• Records to use:

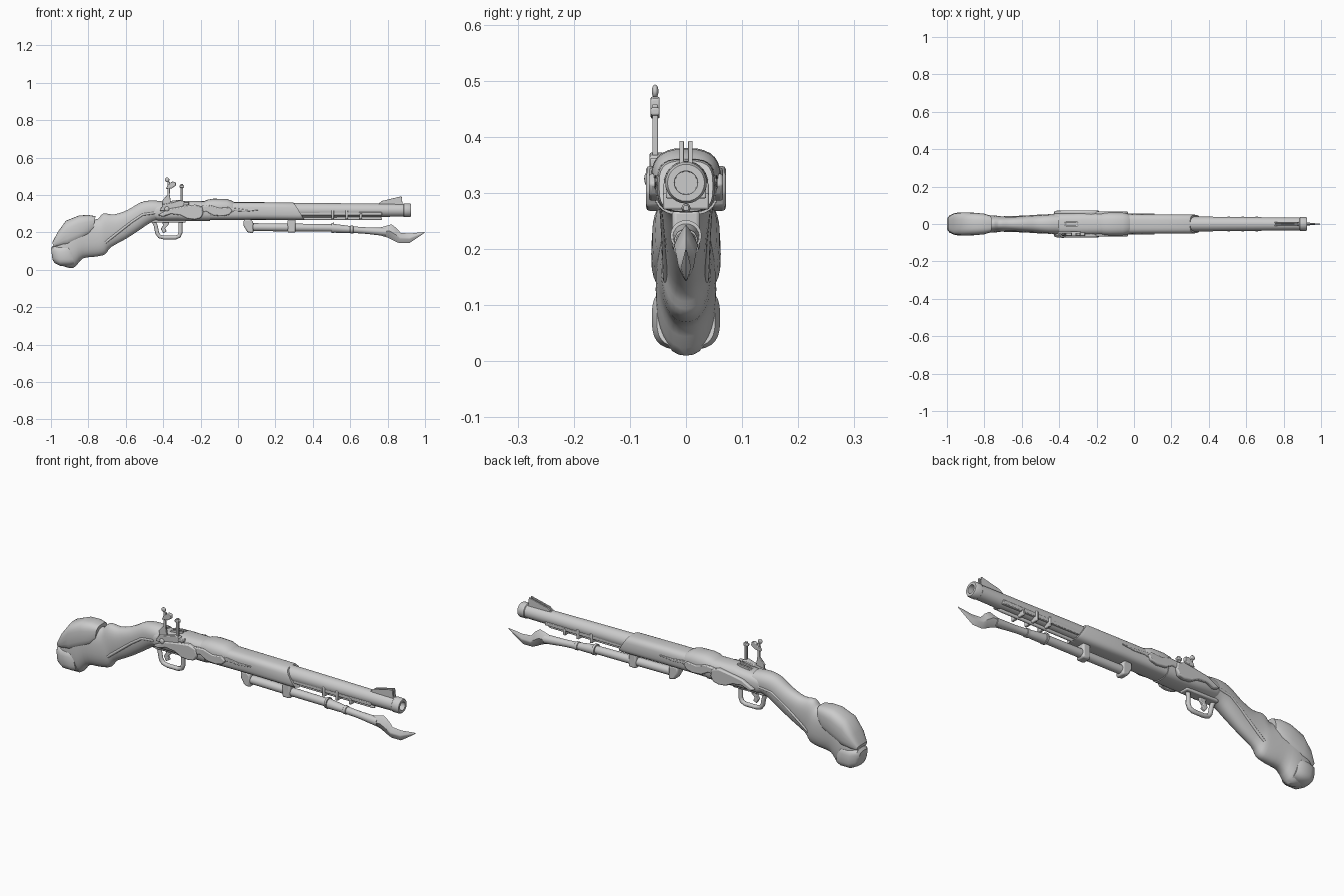
import bpy, bmesh, math
from mathutils import Vector


def finish(name, bm, bevel=0, angle=35):
    bmesh.ops.remove_doubles(bm, verts=bm.verts, dist=1e-5)
    bmesh.ops.recalc_face_normals(bm, faces=bm.faces)
    me = bpy.data.meshes.new(name)
    bm.to_mesh(me)
    bm.free()
    ob = bpy.data.objects.new(name, me)
    bpy.context.collection.objects.link(ob)
    bpy.ops.object.select_all(action='DESELECT')
    ob.select_set(True)
    bpy.context.view_layer.objects.active = ob
    if bevel:
        m = ob.modifiers.new("bevel", 'BEVEL')
        m.width, m.segments = bevel, 2
    bpy.ops.object.shade_smooth_by_angle(angle=math.radians(angle))
    return ob


def spline(rows, steps):
    """Catmull-Rom through rows of equal length."""
    v = [Vector(r) for r in rows]
    out = []
    for i in range(len(v) - 1):
        a, b, c, d = v[max(i - 1, 0)], v[i], v[i + 1], v[min(i + 2, len(v) - 1)]
        for s in range(steps):
            t = s / steps
            out.append(0.5 * (2 * b + (c - a) * t + (2 * a - 5 * b + 4 * c - d) * t * t
                              + (3 * b - a - 3 * c + d) * t ** 3))
    return out + [v[-1]]


def skin(bm, rings):
    vs = [[bm.verts.new(p) for p in r] for r in rings]
    n = len(vs[0])
    for a, b in zip(vs, vs[1:]):
        for i in range(n):
            bm.faces.new((a[i], a[(i + 1) % n], b[(i + 1) % n], b[i]))
    bm.faces.new(vs[0])
    bm.faces.new(vs[-1])


def loft(name, rows, e=2.0, n=28, steps=1):
    """Rows are top x, top z, bottom x, bottom z, half width; e is the squareness."""
    if steps > 1:
        rows = [tuple(r) for r in (lambda rr: rr)(
            [list(a) + list(b) for a, b in zip(spline([r[:3] for r in rows], steps),
                                               spline([r[2:] for r in rows], steps))])]
        rows = [(r[0], r[1], r[2], r[4], r[5]) for r in rows]
    rings = []
    for xt, zt, xb, zb, w in rows:
        ring = []
        for i in range(n):
            a = 2 * math.pi * i / n
            c, s = [math.copysign(abs(q) ** (2 / e), q) if abs(q) > 1e-9 else 0
                    for q in (math.cos(a), math.sin(a))]
            k = (s + 1) / 2
            ring.append((xb + (xt - xb) * k, w * c, zb + (zt - zb) * k))
        rings.append(ring)
    bm = bmesh.new()
    skin(bm, rings)
    return finish(name, bm)


def lathe(name, prof, z, y=0, n=28, drop=0):
    """Profile of x, radius turned about an x-axis; drop lowers it along its length."""
    x0 = prof[0][0]
    bm = bmesh.new()
    skin(bm, [[(x, y + r * math.cos(2 * math.pi * i / n),
                z - drop * (x - x0) + r * math.sin(2 * math.pi * i / n))
               for i in range(n)] for x, r in prof])
    return finish(name, bm)


def plate(name, pts, y0, y1, bevel=0.003, both=False):
    bm = bmesh.new()
    for s in ((1, -1) if both else (1,)):
        a, b = [[bm.verts.new((x, s * y, z)) for x, z in pts] for y in (y0, y1)]
        n = len(pts)
        bm.faces.new(a)
        bm.faces.new(b)
        for i in range(n):
            bm.faces.new((a[i], a[(i + 1) % n], b[(i + 1) % n], b[i]))
    return finish(name, bm, bevel)


def box(x0, x1, z0, z1):
    return [(x0, z0), (x1, z0), (x1, z1), (x0, z1)]


def tube(name, pts, r, cyclic=False):
    cu = bpy.data.curves.new(name, 'CURVE')
    cu.dimensions, cu.bevel_depth, cu.bevel_resolution = '3D', r, 3
    cu.use_fill_caps = True
    sp = cu.splines.new('POLY')
    sp.points.add(len(pts) - 1)
    for p, q in zip(sp.points, pts):
        p.co = (*q, 1)
    sp.use_cyclic_u = cyclic
    ob = bpy.data.objects.new(name, cu)
    bpy.context.collection.objects.link(ob)
    bpy.ops.object.select_all(action='DESELECT')
    ob.select_set(True)
    bpy.context.view_layer.objects.active = ob
    bpy.ops.object.convert(target='MESH')
    bpy.ops.object.shade_smooth_by_angle(angle=math.radians(50))


def ball(name, x, y, z, r, sy=1):
    bm = bmesh.new()
    bmesh.ops.create_uvsphere(bm, u_segments=16, v_segments=10, radius=r)
    for v in bm.verts:
        v.co = (v.co.x + x, v.co.y * sy + y, v.co.z + z)
    finish(name, bm, angle=60)


# shoulder stock with raised cheek panel and butt cap
loft("stock", [(-.40, .365, -.40, .265, .05), (-.46, .37, -.43, .262, .05), (-.52, .36, -.47, .25, .047),
               (-.59, .32, -.53, .21, .043), (-.66, .296, -.60, .165, .039), (-.72, .30, -.68, .12, .04),
               (-.75, .272, -.71, .083, .044), (-.79, .27, -.76, .07, .047), (-.85, .275, -.83, .06, .051),
               (-.91, .245, -.88, .01, .054), (-.96, .19, -.95, .025, .048), (-.985, .13, -.98, .05, .03)],
     2.3, 32, 3)
loft("cheek_panel", [(-.762, .286, -.775, .21, .044), (-.80, .293, -.80, .175, .055), (-.85, .29, -.85, .15, .060),
                     (-.92, .262, -.91, .12, .062), (-.965, .20, -.955, .12, .056), (-.993, .145, -.985, .12, .04)], 3)
loft("butt_cap", [(-.895, .125, -.875, .025, .052), (-.91, .135, -.90, .02, .061), (-.96, .13, -.95, .02, .06),
                  (-.99, .128, -.98, .035, .047), (-1.0, .115, -.992, .055, .032)], 3)
for s in (-1, 1):
    tube("stock_ridge", [(-.71, s * .034, .145), (-.64, s * .036, .20), (-.57, s * .039, .255),
                         (-.51, s * .043, .295), (-.44, s * .046, .305)], .007)

# receiver, forestock and raised band
loft("receiver", [(-.455, .345, -.445, .27, .048), (-.43, .352, -.43, .262, .055), (-.32, .362, -.32, .262, .058),
                  (-.30, .368, -.30, .26, .06), (-.15, .366, -.15, .26, .058)], 2.8)
loft("forestock", [(-.17, .362, -.17, .265, .054), (.10, .361, .10, .267, .052), (.29, .36, .335, .265, .051),
                   (.30, .357, .355, .267, .048)], 3.2)
loft("raised_band", [(-.19, .362, -.17, .275, .054), (-.165, .374, -.16, .272, .06), (-.13, .38, -.13, .272, .062),
                     (-.06, .378, -.06, .274, .061), (-.03, .368, -.035, .276, .055), (-.015, .358, -.03, .28, .05)], 2.6)

# scrolled side plates
plate("lock_plate", [(-.43, .292), (-.40, .283), (-.36, .298), (-.31, .292), (-.27, .272), (-.23, .268),
                     (-.20, .275), (-.185, .30), (-.19, .335), (-.23, .348), (-.29, .34), (-.36, .328)],
      .045, .071, .006, True)
plate("scroll_plate", [(-.22, .30), (-.17, .312), (-.13, .29), (-.08, .286), (-.045, .295), (-.03, .316),
                       (-.05, .335), (-.1, .33), (-.15, .345), (-.22, .34)], .045, .066, .005, True)
plate("scroll_tail", [(-.06, .295), (-.02, .314), (.04, .31), (.11, .318), (.11, .323), (.04, .322), (-.06, .335)],
      .04, .056, .003, True)

# barrel with hollow muzzle, side rails and ramrod
lathe("barrel", [(.20, .040), (.40, .039), (.885, .034), (.888, .037), (.918, .037), (.925, .033),
                 (.925, .021), (.80, .020)], .318)
plate("barrel_rail", box(.30, .77, .290, .308), .012, .036, .003, True)
lathe("ramrod", [(.30, .008), (.76, .008), (.77, .005)], .273, n=14)
for x in (.50, .575, .65):
    plate("rail_clip", box(x, x + .014, .27, .318 if x < .6 else .30), -.041, .041, .004)

# front sight fork and rear sight
plate("front_sight", [(.75, .352), (.77, .368), (.875, .393), (.88, .35)], .004, .012, .001, True)
plate("front_sight_base", [(.74, .34), (.77, .356), (.88, .356), (.88, .34)], -.012, .012, .002)
plate("rear_sight", [(-.38, .35), (-.36, .368), (-.30, .375), (-.295, .35)], .006, .016, .001, True)

# hammer, strike post and flash pan on the front side
Y = -.055
plate("flash_pan", [(-.42, .315), (-.30, .315), (-.285, .365), (-.31, .372), (-.35, .36), (-.40, .35)], -.065, -.04)
plate("hammer_arm", [(-.40, .32), (-.35, .32), (-.36, .37), (-.365, .40), (-.364, .47), (-.378, .472),
                     (-.378, .40), (-.405, .37)], Y - .005, Y + .005, .002)
plate("hammer_jaw", [(-.385, .432), (-.355, .435), (-.332, .45), (-.333, .468), (-.352, .472), (-.378, .45)],
      Y - .008, Y + .008)
ball("hammer_knob", -.379, Y, .481, .012, .5)
plate("strike_post", box(-.307, -.294, .31, .458), Y - .005, Y + .005, .002)
plate("strike_head", box(-.313, -.288, .438, .452), Y - .008, Y + .008)
plate("strike_bracket", box(-.312, -.262, .345, .362), -.064, -.045)
ball("pivot_screw", -.38, -.068, .325, .013, .5)

# trigger guard and trigger
tube("trigger_guard", [(-.455, 0, .27), (-.44, 0, .235), (-.432, 0, .195), (-.42, 0, .178), (-.395, 0, .172),
                       (-.335, 0, .172), (-.315, 0, .180), (-.307, 0, .20), (-.308, 0, .245), (-.30, 0, .27)], .011)
plate("trigger", [(-.41, .27), (-.365, .27), (-.372, .24), (-.39, .222), (-.382, .205), (-.40, .195),
                  (-.413, .218), (-.40, .238)], -.008, .008)
plate("guard_mount", box(-.46, -.28, .252, .27), -.025, .025, .005)

# bayonet: clamps, stepped shaft and blade
plate("rear_clamp", [(.03, .268), (.03, .235), (.05, .20), (.082, .195), (.082, .255), (.07, .268)], -.025, .025, .008)
plate("middle_clamp", box(.265, .308, .198, .27), -.025, .025, .008)
lathe("bayonet_shaft", [(.06, .021), (.28, .021), (.50, .020), (.501, .027), (.512, .028), (.513, .023)], .228, n=20, drop=.01)
lathe("bayonet_socket", [(.505, .024), (.56, .021), (.60, .018), (.602, .021), (.615, .021), (.617, .018), (.66, .017),
                         (.70, .018), (.74, .02), (.79, .022)], .222, n=20, drop=.07)
loft("bayonet_blade", [(.765, .227, .765, .182, .02), (.82, .243, .805, .17, .021), (.848, .222, .84, .152, .017),
                       (.87, .197, .862, .142, .014), (.92, .193, .915, .142, .009), (.96, .198, .955, .168, .005),
                       (.998, .202, .997, .197, .001)], 1.15, 16)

• Required action:
All lines of the records above that contain the word "finish" are to be copied out.

• Output:
def finish(name, bm, bevel=0, angle=35):
    return finish(name, bm)
    return finish(name, bm)
    return finish(name, bm, bevel)
    finish(name, bm, angle=60)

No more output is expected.